News about the ageing population has grabbed headlines for years. Many baby boomers reached retirement age in 2012, joining the ranks of the pensioners across the country. More qualify for pensions every day.
Issues of sustainability are apparent to most analysts. The number of people entering the workforce is not replacing the number leaving it. This is coupled with longer life expectancies amongst the aged population. Cumulatively, this results in a shortfall which may be irrecoverable.
Since baby boomers were not raised with the idea that retirement may be a struggle, many are currently ill prepared for the demands. Some surveys found that outside of a pension, almost two-thirds of baby boomers only had savings in cash. Many were completely unaware of how to choose investments to generate income.
Some have not even begun to plan for retirement, even with knowing the state pension system will be insufficient.
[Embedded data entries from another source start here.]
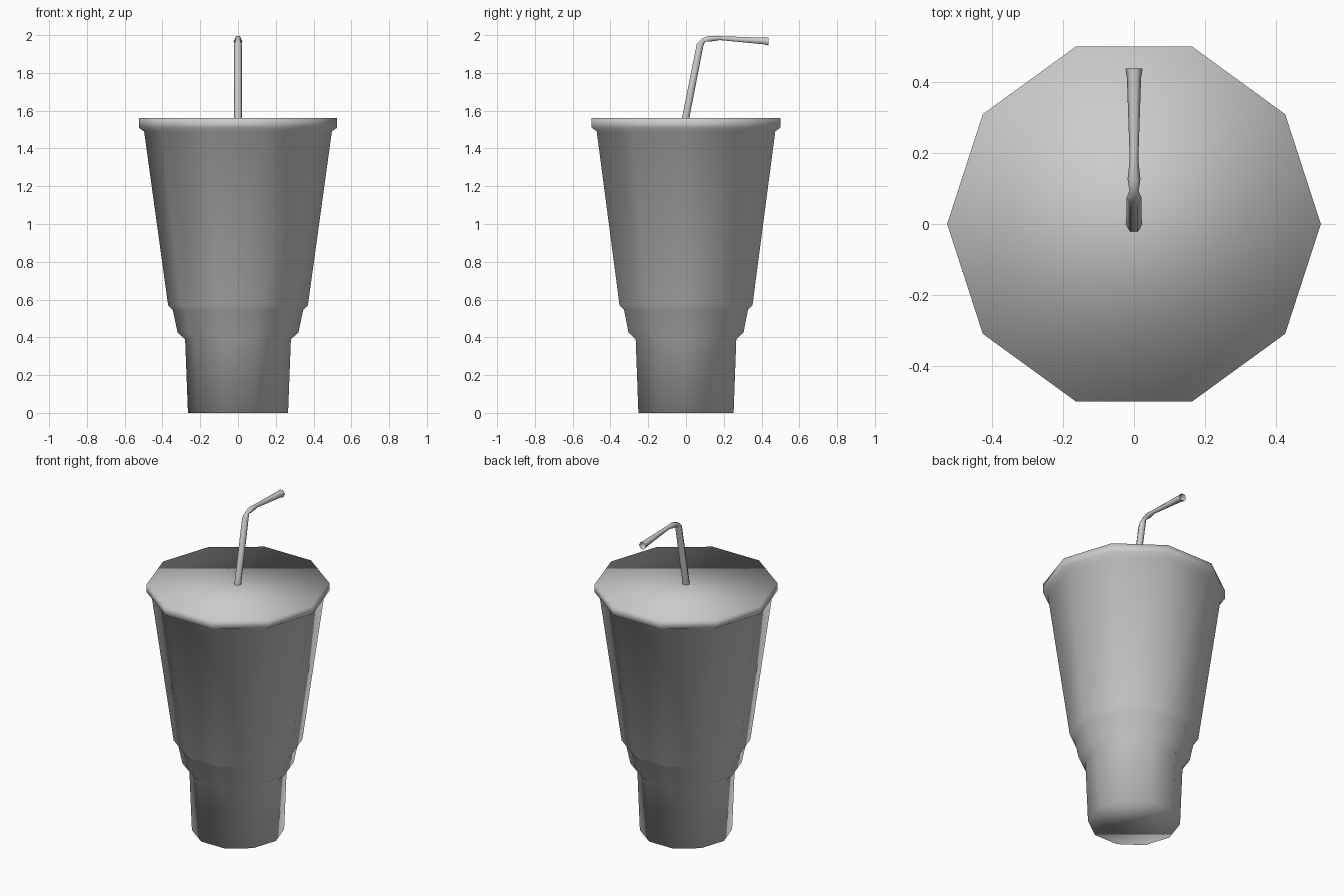
import bpy, bmesh, math
from mathutils import Vector

cube = bpy.data.objects.get("Cube")
if cube:
    bpy.data.objects.remove(cube)

# One plain grey for the whole model
grey = bpy.data.materials.new("plain_grey")
grey.use_nodes = True
colour = (0.6, 0.6, 0.6, 1)
grey.diffuse_color = colour
grey.node_tree.nodes["Principled BSDF"].inputs["Base Color"].default_value = colour


def loft(name, rings, capped):
    """Join equal rings of points into a smooth skin, with optional end caps."""
    bm = bmesh.new()
    loops = [[bm.verts.new(p) for p in ring] for ring in rings]
    for low, high in zip(loops, loops[1:]):
        n = len(low)
        for i in range(n):
            j = (i + 1) % n
            bm.faces.new((low[i], low[j], high[j], high[i]))
    if capped:
        bm.faces.new(reversed(loops[0]))
        bm.faces.new(loops[-1])
    for face in bm.faces:
        face.smooth = True
    mesh = bpy.data.meshes.new(name)
    bm.to_mesh(mesh)
    bm.free()
    mesh.materials.append(grey)
    obj = bpy.data.objects.new(name, mesh)
    bpy.context.collection.objects.link(obj)
    return obj


def ring(centre, side, up, sides):
    """Regular ring spanned by two radius vectors."""
    turn = math.tau / sides
    return [centre + side * math.cos(i * turn) + up * math.sin(i * turn)
            for i in range(sides)]


# Ten-sided cup with stepped foot and lid rim: (radius, height)
profile = [(0.265, 0), (0.28, 0.39), (0.32, 0.425), (0.345, 0.545),
           (0.37, 0.57), (0.497, 1.49), (0.525, 1.51), (0.525, 1.56)]
loft("cup_with_lid",
     [ring(Vector((0, 0, z)), Vector((r, 0, 0)), Vector((0, r, 0)), 10)
      for r, z in profile], True)

# Six-sided bent straw, open at the tip: (y, z, tilt in degrees, radius)
path = [(-0.004, 1.55, 10, 0.022), (0.074, 1.947, 14, 0.021),
        (0.093, 1.974, 45, 0.013), (0.126, 1.981, 75, 0.018),
        (0.18, 1.984, 91, 0.012), (0.41, 1.969, 93, 0.020),
        (0.437, 1.966, 92, 0.024)]
rings = []
for y, z, tilt, r in path:
    a = math.radians(tilt)
    across = Vector((0, math.cos(a), -math.sin(a))) * r
    rings.append(ring(Vector((0, y, z)), Vector((r, 0, 0)), across, 6))
loft("straw", rings, False)
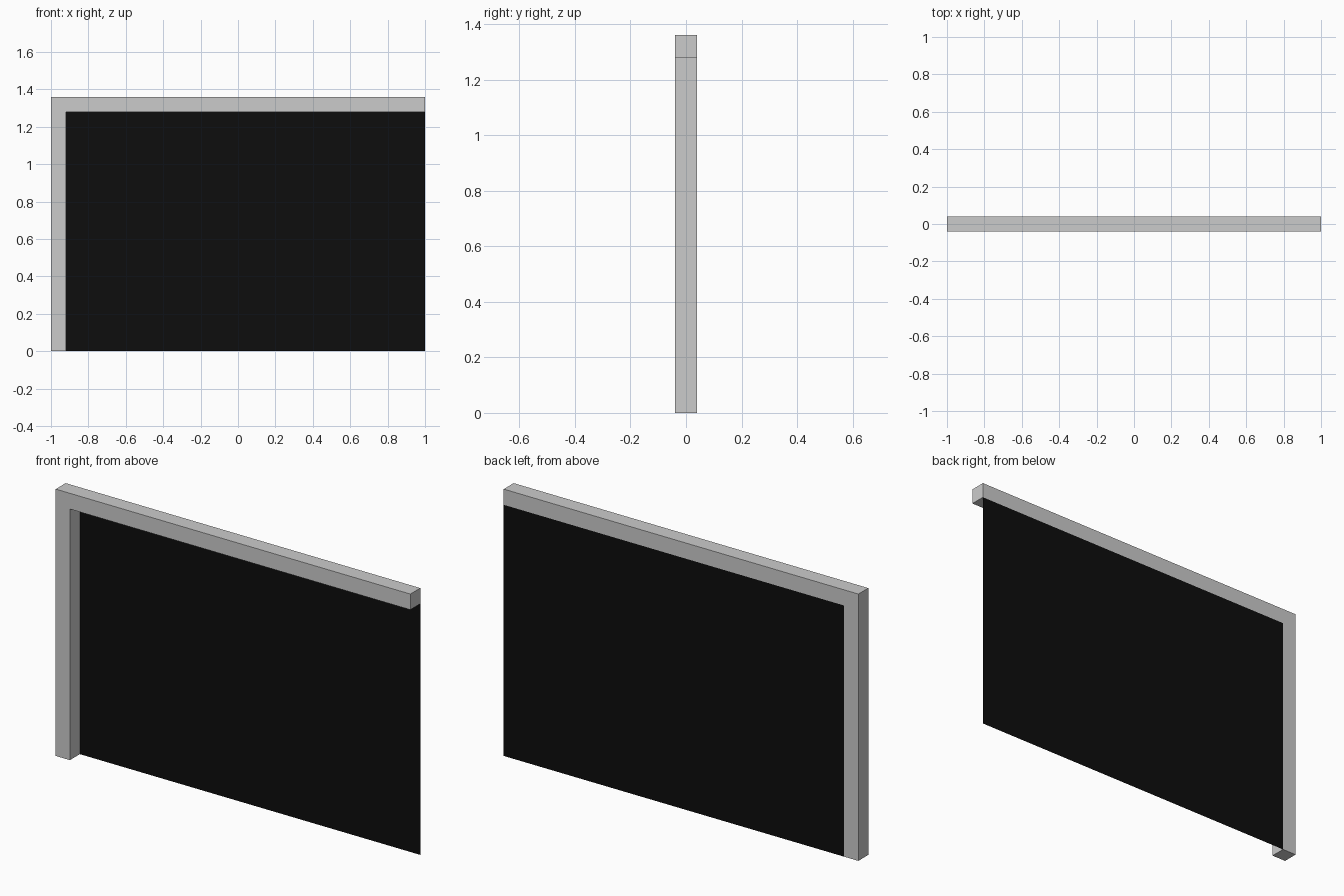
import bpy
import bmesh
from mathutils import Vector

if "Cube" in bpy.data.objects:
    bpy.data.objects.remove(bpy.data.objects["Cube"])

W, H, T = 1.0, 1.36, 0.08   # half width, height, bar thickness
D = T / 2                   # half depth


def material(name, value):
    m = bpy.data.materials.new(name)
    m.diffuse_color = (value, value, value, 1)
    m.use_nodes = True
    m.node_tree.nodes["Principled BSDF"].inputs["Base Color"].default_value = m.diffuse_color
    return m


def profile_object(name, points, y, depth, mat):
    """Face from an x-z outline at y, optionally extruded towards +y."""
    bm = bmesh.new()
    face = bm.faces.new([bm.verts.new((x, y, z)) for x, z in points])
    if depth:
        out = bmesh.ops.extrude_face_region(bm, geom=[face], use_keep_orig=True)
        verts = [v for v in out["geom"] if isinstance(v, bmesh.types.BMVert)]
        bmesh.ops.translate(bm, verts=verts, vec=Vector((0, depth, 0)))
        bmesh.ops.recalc_face_normals(bm, faces=bm.faces)
    mesh = bpy.data.meshes.new(name)
    bm.to_mesh(mesh)
    bm.free()
    mesh.materials.append(mat)
    obj = bpy.data.objects.new(name, mesh)
    bpy.context.collection.objects.link(obj)
    return obj


light_grey = material("light_grey", 0.6)
black = material("black", 0.004)

# L-shaped frame: left post and top rail in one piece
profile_object("frame", [(-W, 0), (-W + T, 0), (-W + T, H - T),
                         (W, H - T), (W, H), (-W, H)], -D, T, light_grey)

# Thin panel flush with the back of the frame
profile_object("back_panel", [(-W + T, 0), (W, 0), (W, H - T), (-W + T, H - T)],
               D, 0, black)
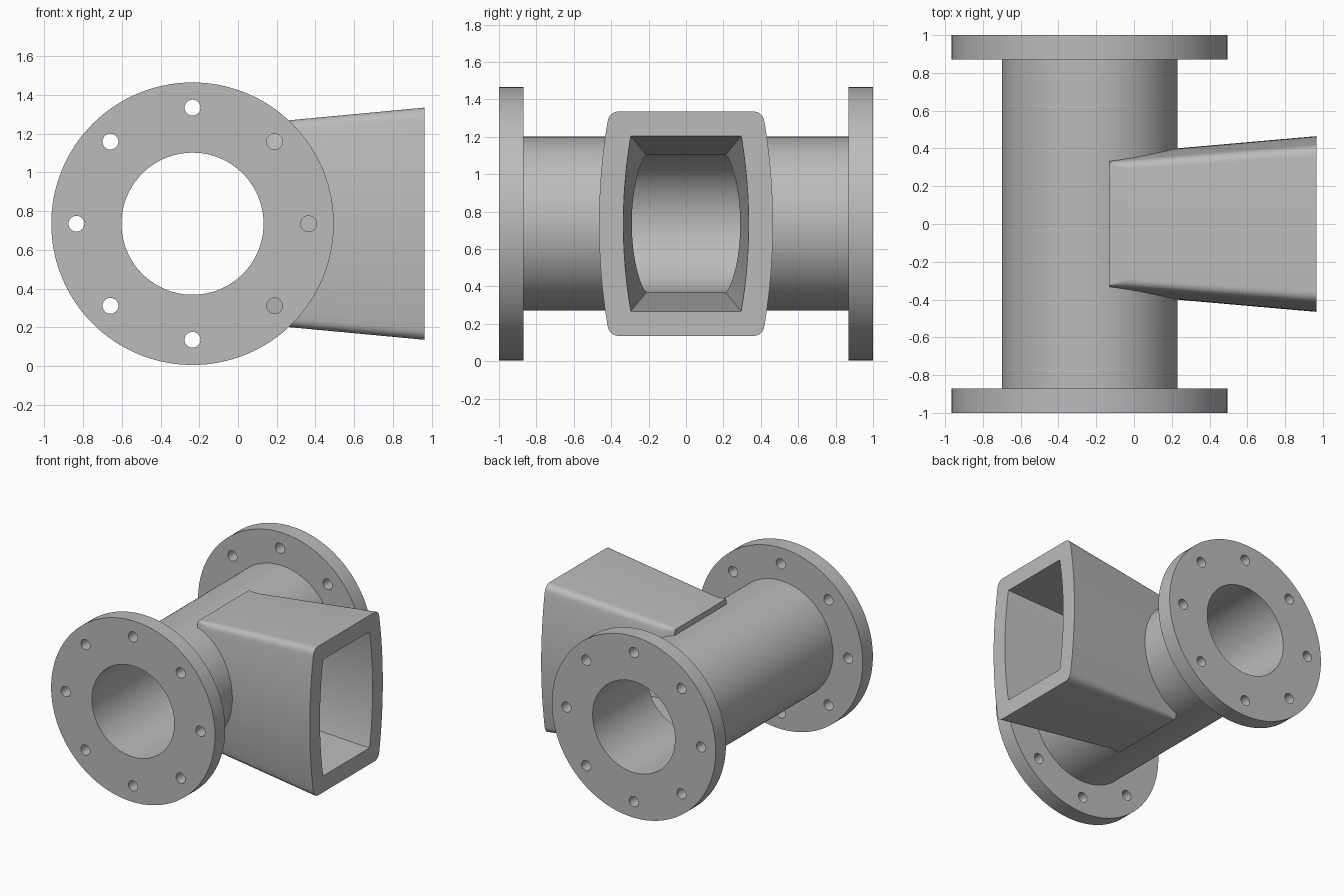
import bpy, bmesh, math
from mathutils import Matrix, Vector

if "Cube" in bpy.data.objects:
    bpy.data.objects.remove(bpy.data.objects["Cube"], do_unlink=True)

AXIS_X, AXIS_Z = -0.235, 0.735
FLANGE_R, PIPE_R, BORE_R = 0.73, 0.465, 0.367
FLANGE_Y = 0.87
SEGMENTS = 128

metal = bpy.data.materials.new("grey metal")
metal.use_nodes = True
grey = (0.5, 0.5, 0.5, 1)
metal.diffuse_color = grey
metal.node_tree.nodes["Principled BSDF"].inputs["Base Color"].default_value = grey


def make_object(name, bm):
    bmesh.ops.recalc_face_normals(bm, faces=bm.faces)
    mesh = bpy.data.meshes.new(name)
    bm.to_mesh(mesh)
    bm.free()
    mesh.materials.append(metal)
    obj = bpy.data.objects.new(name, mesh)
    bpy.context.collection.objects.link(obj)
    return obj


def loft(bm, rings):
    """Skin a list of equal-length point rings and cap both ends."""
    loops = [[bm.verts.new(p) for p in ring] for ring in rings]
    for a, b in zip(loops, loops[1:]):
        for i in range(len(a)):
            j = (i + 1) % len(a)
            bm.faces.new((a[i], a[j], b[j], b[i]))
    bm.faces.new(loops[0])
    bm.faces.new(loops[-1])


def circle(radius, y, x=AXIS_X, z=AXIS_Z, n=SEGMENTS):
    steps = [2 * math.pi * i / n for i in range(n)]
    return [(x + radius * math.cos(a), y, z + radius * math.sin(a)) for a in steps]


def bulged_section(x, middle, corner, height, fillet=0.0):
    """Rectangle with bowed sides; half sizes in y (middle, corner) and z."""
    def side(z):
        return middle - (middle - corner) * (z / height) ** 2
    quarter = []
    if fillet:
        start = Vector((corner - fillet, height))
        tip = Vector((corner, height))
        end = Vector((side(height - fillet), height - fillet))
        for i in range(8):
            t = i / 8
            p = start * (1 - t) ** 2 + tip * 2 * t * (1 - t) + end * t * t
            quarter.append((p.x, p.y))
    top = height - fillet
    quarter += [(side(top * (1 - i / 12)), top * (1 - i / 12)) for i in range(13)]
    half = quarter + [(y, -z) for y, z in reversed(quarter[:-1])]
    full = half + [(-y, z) for y, z in reversed(half)]
    return [(x, y, AXIS_Z + z) for y, z in full]


def apply_boolean(target, tool, operation):
    mod = target.modifiers.new(tool.name, 'BOOLEAN')
    mod.operation = operation
    mod.solver = 'EXACT'
    mod.object = tool
    bpy.context.view_layer.objects.active = target
    bpy.ops.object.modifier_apply(modifier=mod.name)
    bpy.data.objects.remove(tool, do_unlink=True)


# Main pipe with a flange at each end
bm = bmesh.new()
loft(bm, [circle(r, y) for r, y in (
    (FLANGE_R, -1), (FLANGE_R, -FLANGE_Y), (PIPE_R, -FLANGE_Y),
    (PIPE_R, FLANGE_Y), (FLANGE_R, FLANGE_Y), (FLANGE_R, 1))])
body = make_object("flanged_pipe_with_side_duct", bm)

# Flared side duct; its rounded corners run out to sharp at the inner end
bm = bmesh.new()
loft(bm, [
    bulged_section(-0.13, 0.369, 0.325, 0.498, 0.004),
    bulged_section(-0.04, 0.377, 0.332, 0.506, 0.045),
    bulged_section(0.965, 0.465, 0.41, 0.6, 0.055)])
apply_boolean(body, make_object("side_duct", bm), 'UNION')

# Round bore through the pipe
bm = bmesh.new()
loft(bm, [circle(BORE_R, -1.1), circle(BORE_R, 1.1)])
apply_boolean(body, make_object("bore_cutter", bm), 'DIFFERENCE')

# Tapered channel from the duct mouth into the bore
bm = bmesh.new()
loft(bm, [
    bulged_section(AXIS_X, 0.27, 0.21, 0.366),
    bulged_section(0.965, 0.335, 0.295, 0.468),
    bulged_section(1.05, 0.34, 0.301, 0.475)])
apply_boolean(body, make_object("channel_cutter", bm), 'DIFFERENCE')

# Eight bolt holes in each flange
bm = bmesh.new()
for i in range(8):
    a = math.pi * i / 4
    x, z = AXIS_X + 0.6 * math.cos(a), AXIS_Z + 0.6 * math.sin(a)
    for s in (-1, 1):
        loft(bm, [circle(0.041, s * y, x, z, 32) for y in (0.84, 1.05)])
apply_boolean(body, make_object("bolt_hole_cutter", bm), 'DIFFERENCE')

# Smooth the curved walls, keep the rims crisp
bpy.ops.object.select_all(action='DESELECT')
body.select_set(True)
bpy.context.view_layer.objects.active = body
bpy.ops.object.shade_smooth_by_angle(angle=math.radians(25))
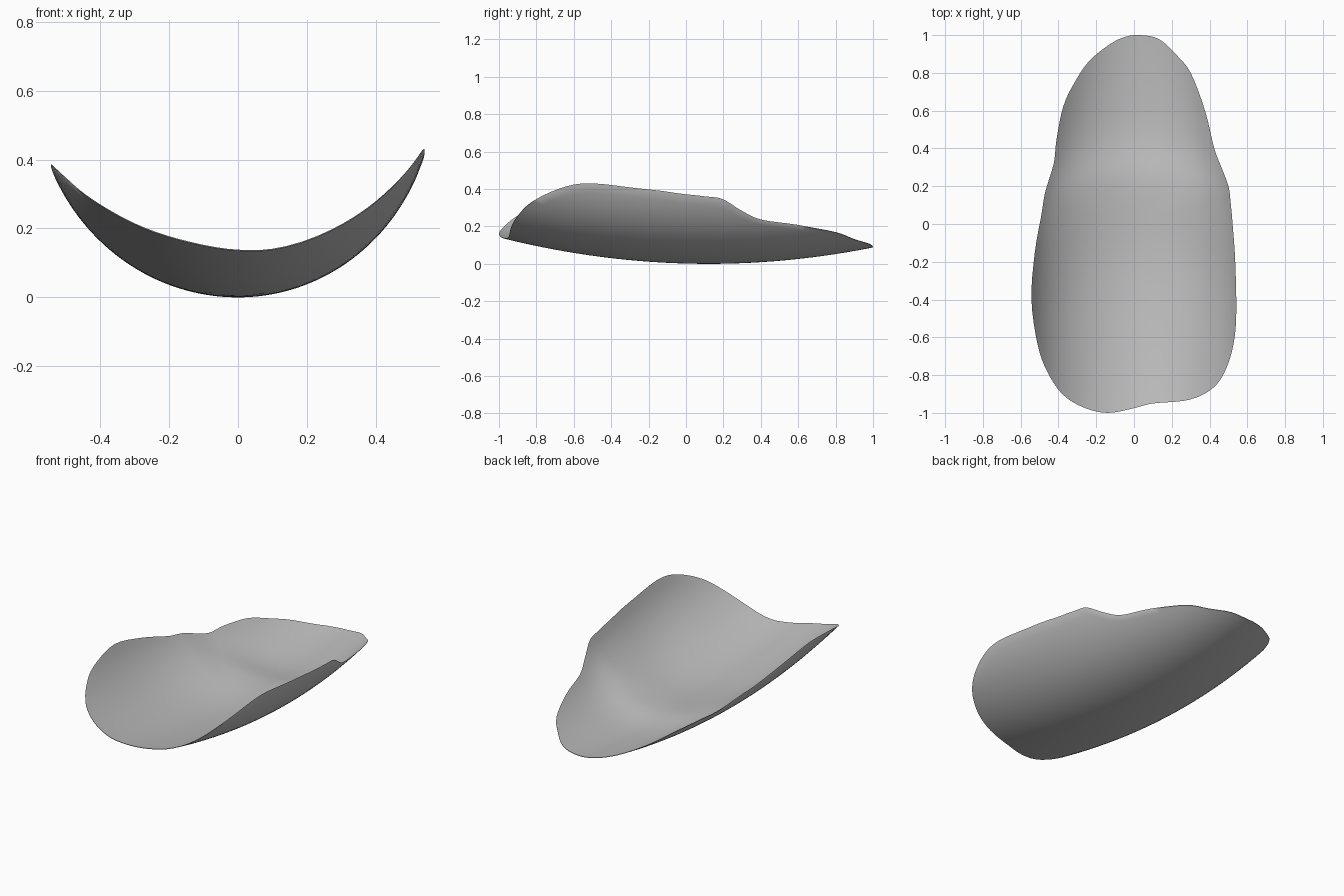
import bpy, bmesh, math
from mathutils import Vector

cube = bpy.data.objects.get("Cube")
if cube:
    bpy.data.objects.remove(cube, do_unlink=True)

RINGS, STEPS = 28, 4

# Plan outline, clockwise from the toe
OUTLINE = [Vector(p) for p in (
    (.03, 1), (.13, .98), (.22, .9), (.3, .8), (.376, .6), (.425, .4), (.463, .3),
    (.5, .2), (.513, .1), (.522, 0), (.536, -.2), (.541, -.5), (.517, -.68),
    (.46, -.82), (.38, -.895), (.27, -.935), (.1, -.95), (0, -.975), (-.14, -1),
    (-.27, -.97), (-.38, -.9), (-.46, -.78), (-.51, -.64), (-.543, -.4),
    (-.525, -.15), (-.49, .05), (-.47, .17), (-.425, .32), (-.41, .45),
    (-.375, .62), (-.32, .74), (-.24, .86), (-.13, .95), (-.05, .99))]


def smooth_loop(points, steps):
    """Closed smooth curve through the points."""
    result = []
    count = len(points)
    for i in range(count):
        a, b, c, d = (points[(i + k - 1) % count] for k in range(4))
        for j in range(steps):
            t = j / steps
            result.append(b + (c - a) * t / 2
                          + (a * 2 - b * 5 + c * 4 - d) * t * t / 2
                          + (b * 3 - a - c * 3 + d) * t ** 3 / 2)
    return result


def underside(x, y):
    """Rockered trough, tighter towards the toe and on the left side."""
    radius = (.573 if x > 0 else .595) - .073 * max(0, y + .5) ** 2
    return radius - math.sqrt(radius ** 2 - x * x) + .113 * (y - .12) ** 2


def thickness(x, y, s):
    """Padded middle and a curved cross ridge, feathered at the rim."""
    crest = .22 - .4 * x * x
    width = .18 if y > crest else .3
    ridge = math.exp(-((y - crest) / width) ** 2)
    return .003 + (1 - s ** 2) * .045 + (1 - s ** 4) * .03 * ridge


def add_skin(bm, loop, top):
    """One face of the shell as concentric rings; returns its outer ring."""
    def vert(p, s):
        x, y = p.x * s, p.y * s
        z = underside(x, y) + (thickness(x, y, s) if top else 0)
        return bm.verts.new((x, y, z))

    centre = vert(Vector((0, 0)), 0)
    previous = None
    count = len(loop)
    for r in range(1, RINGS + 1):
        ring = [vert(p, r / RINGS) for p in loop]
        for i in range(count):
            j = (i + 1) % count
            if previous is None:
                bm.faces.new([centre, ring[i], ring[j]])
            else:
                bm.faces.new([previous[i], ring[i], ring[j], previous[j]])
        previous = ring
    return previous


# Shell: underside, top skin and the narrow rim between them
bm = bmesh.new()
loop = smooth_loop(OUTLINE, STEPS)
low = add_skin(bm, loop, False)
high = add_skin(bm, loop, True)
for i in range(len(loop)):
    j = (i + 1) % len(loop)
    bm.faces.new([low[i], high[i], high[j], low[j]])
bmesh.ops.recalc_face_normals(bm, faces=bm.faces)
mesh = bpy.data.meshes.new("insole_shell")
bm.to_mesh(mesh)
bm.free()
shell = bpy.data.objects.new("insole_shell", mesh)
bpy.context.collection.objects.link(shell)

# Plain grey
grey = bpy.data.materials.new("plain_grey")
grey.use_nodes = True
colour = (.53, .53, .53, 1)
grey.diffuse_color = colour
grey.node_tree.nodes["Principled BSDF"].inputs["Base Color"].default_value = colour
mesh.materials.append(grey)

bpy.context.view_layer.objects.active = shell
shell.select_set(True)
bpy.ops.object.shade_smooth_by_angle(angle=math.radians(40))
Some estimate that roughly 2 million baby boomers have no private pension wealth. Others describe their savings as highly inadequate based on their project needs. This lack of savings has even been cited as a primary financial regret by many within the generation.
With life expectancies increasing, it may be time to rethink the retirement paradigm. Instead of exiting the workforce at 65, and possibly be retired for another 20 years or more, should baby boomers continue to work? For many, this may be necessity.
By remaining in the workforce, many can avoid joining the ranks of the impoverished. It also provides more time for private investment to create a more secure retirement in the future.
But, the benefits aren’t solely financial. Remaining in the workforce can also help pensioners remain physically and mentally healthy. Working provides a built-in social activity, and can help keep people active. Some people find it difficult to imagine a life without working. In which case, remaining in the workforce may simply feel natural.
There is no rule saying that you must continue with the same kind of work as you grow older. If you don’t want to remain with your current employer, explore other options. Maybe working part time would suit your financial and personal needs. You may want to explore a different career field as well.
For those that enjoy their current profession, consider assuming a less strenuous role within the field. Focus on the aspect that you truly enjoy, and look for positions based on those activities.
Reaching the age of a pensioner does not mean your life has to hit the brakes. Consider all of the options available, and move towards a destination that will meet your needs and wants. Keep an open mind about what the next 10, 20, or 30 years of your life can look like, and act accordingly. You may find a middle ground that leaves you happier than